| Not exactly a restaurant... not exactly a bar... definitely not a deli... well, not exactly a deli... it’s an eating place, a drinking place and definitely a meeting place.
And it’s a gift shop, a clothing emporium, a food store, a fish monger and a bakery, too.
And it’s always on one, single line of latitude - the 34th parallel (but only on the Waterfront at the Knysna Quays).
And the finest wine shop this side of the grape curtain.
WHERE ON EARTH?
the countryís Favourite Town - lies sleepy on the shores of its famous
lagoon. Itís the finest destination on South Africaís Southern Cape
Coast and the one youíll choose as your home base when youíre out
exploring the Garden Route region and itís neighbour, the Klein Karoo.
34į South - thatís your horizontal spot, your parallel position, your
line of latitude. And thatís where youíll find us - 34 South, Knysna.
you find yourself exploring the garden route over the summer
holidays, drop anchor at the Knysna Quays. Mariners avoiding the
tourist traffic can simply set sail for lunch, dock the yacht in the
marina and stroll over to 34 South - a culinary destination and
landmark on the Knysna waterfront well known to landlubbers and
It's summertime and the living is easy. The restaurant terrace has
its own docking platform overlooking a canal that links waterfront
apartments to the lagoon. Blink and you might imagine a gondola passing
by. The market is abuzz with tourists trawling the fishmongers for fresh
linefish, oysters and shellfish - and the trestle tables are laden with
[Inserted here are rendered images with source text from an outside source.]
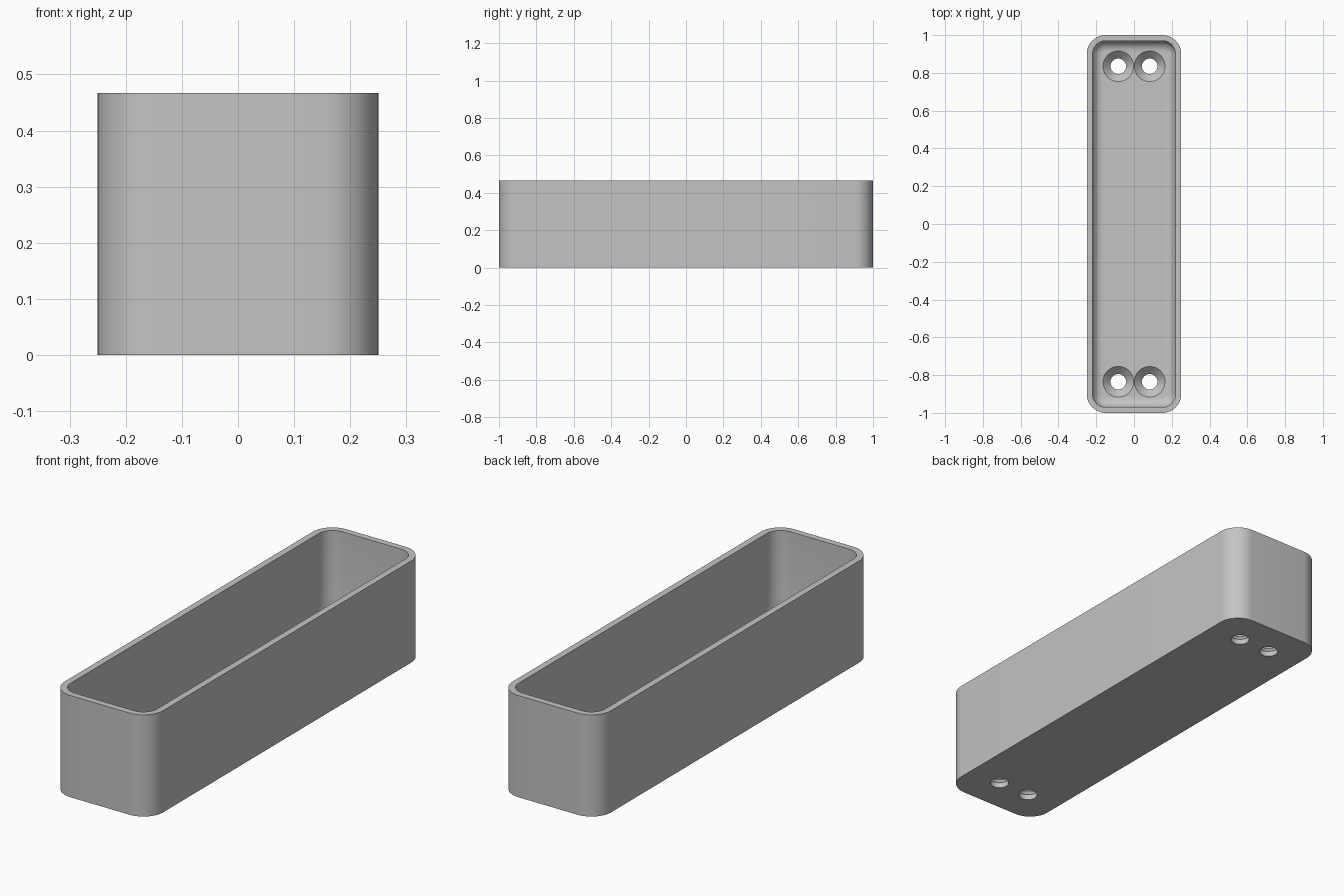
import bpy
import bmesh
from math import cos, sin, pi

cube = bpy.data.objects.get("Cube")
if cube:
    bpy.data.objects.remove(cube, do_unlink=True)

HALF_X, HALF_Y, HEIGHT = 0.25, 1.0, 0.467
CORNER, WALL, FLOOR, FILLET = 0.1, 0.03, 0.065, 0.055
HOLE_X, HOLE_Y, HOLE_R, SINK_R = 0.083, 0.835, 0.041, 0.081
STEPS = 12

grey = bpy.data.materials.new("plain grey")
grey.use_nodes = True
colour = (0.55, 0.55, 0.55, 1)
grey.diffuse_color = colour
grey.node_tree.nodes["Principled BSDF"].inputs["Base Color"].default_value = colour


def rounded_ring(bm, inset, z):
    """Rounded rectangle, inset from the outer outline."""
    r = CORNER - inset
    cx, cy = HALF_X - CORNER, HALF_Y - CORNER
    ring = []
    for i, (sx, sy) in enumerate([(1, 1), (-1, 1), (-1, -1), (1, -1)]):
        for k in range(STEPS + 1):
            a = (i + k / STEPS) * pi / 2
            ring.append(bm.verts.new((sx * cx + r * cos(a), sy * cy + r * sin(a), z)))
    return ring


def circle_ring(bm, x, y, r, z, n=48):
    return [bm.verts.new((x + r * cos(2 * pi * k / n), y + r * sin(2 * pi * k / n), z))
            for k in range(n)]


def skin(bm, rings):
    """Bridge successive rings and cap both ends."""
    for a, b in zip(rings, rings[1:]):
        for i in range(len(a)):
            j = (i + 1) % len(a)
            bm.faces.new((a[i], a[j], b[j], b[i]))
    bm.faces.new(rings[0][::-1])
    bm.faces.new(rings[-1])


def make_object(name, bm):
    bmesh.ops.recalc_face_normals(bm, faces=bm.faces)
    mesh = bpy.data.meshes.new(name)
    bm.to_mesh(mesh)
    bm.free()
    mesh.materials.append(grey)
    obj = bpy.data.objects.new(name, mesh)
    bpy.context.collection.objects.link(obj)
    return obj


# Open tray: outer wall, rim, inner wall, floor fillet and floor
bm = bmesh.new()
rings = [rounded_ring(bm, 0, 0), rounded_ring(bm, 0, HEIGHT), rounded_ring(bm, WALL, HEIGHT)]
for k in range(9):
    a = k / 8 * pi / 2
    rings.append(rounded_ring(bm, WALL + FILLET * (1 - cos(a)), FLOOR + FILLET * (1 - sin(a))))
skin(bm, rings)
tray = make_object("tray", bm)

# Countersunk screw holes
bm = bmesh.new()
profile = [(HOLE_R, -0.1), (HOLE_R, FLOOR - 0.04), (SINK_R, FLOOR), (SINK_R, FLOOR + 0.04)]
for x in (-HOLE_X, HOLE_X):
    for y in (-HOLE_Y, HOLE_Y):
        skin(bm, [circle_ring(bm, x, y, r, z) for r, z in profile])
cutter = make_object("screw_hole_cutter", bm)
cutter.hide_render = True

cut = tray.modifiers.new("screw holes", 'BOOLEAN')
cut.operation = 'DIFFERENCE'
cut.solver = 'EXACT'
cut.object = cutter

bpy.ops.object.select_all(action='DESELECT')
tray.select_set(True)
bpy.context.view_layer.objects.active = tray
bpy.ops.object.modifier_apply(modifier=cut.name)
bpy.data.objects.remove(cutter, do_unlink=True)
bpy.ops.object.shade_smooth_by_angle(angle=pi / 6)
seafood platters and crustacean specialties.
and laidback, 34 South has latitude. We started with a platter of
freshly shucked wild coastal oysters harvested between Nature's Valley
and Witsand - still tasting of salt and sea. They serve calamari (tubes,
heads and steaks) and mussels (in and out the shell) many ways - in
vinaigrette, masala, with peri-peri or with wine and garlic. The herring
comes six ways, the fish pates four and the mezze too many ways to
Traditional Greek, Spanish and Portuguese themes run through an
eclectic menu that highlights Mediterranean flavours - with chicken,
ostrich and vegetarian options for diners averse to seafood.
With tastebuds tantalised by oysters and bubbly, we moved on to mains. Signature dishes tempt with fresh linefish brought in through the Knysna heads, east-coast sole, linefish espetada, Portuguese sardines, jambalaya and seafood paella.
Spoilt for choice, we took the indecisive way out and opted for a seafood platter - a combo of butterflied prawns fried on the flat-top with olive oil and lemon butter, calamari, mussels in the shell, crayfish and linefish (musselcracker and kabeljou). A succulent feast of the fruits of the sea came grilled to perfection with a firm, fleshy texture. The affordable wine list is well chosen, showcasing a range of top-notch Cap Classique, Sauvignon Blanc and Chardonnay to enhance the rich fishy flavours.
There was only one way to top a long, lazy Saturday lunch. To the sounds of the guitar man on the terrace playing 'Take it Easy', we walked the gangplank from 34 South and boarded the Outeniqua, a 50-foot sloop. On a cruise out to the Heads and Featherhead Bay, we went looking for the sea-horses and mermaids that live in the placid waters of Knysna lagoon. The fishermen on the banks were casting a line for the catch of the day.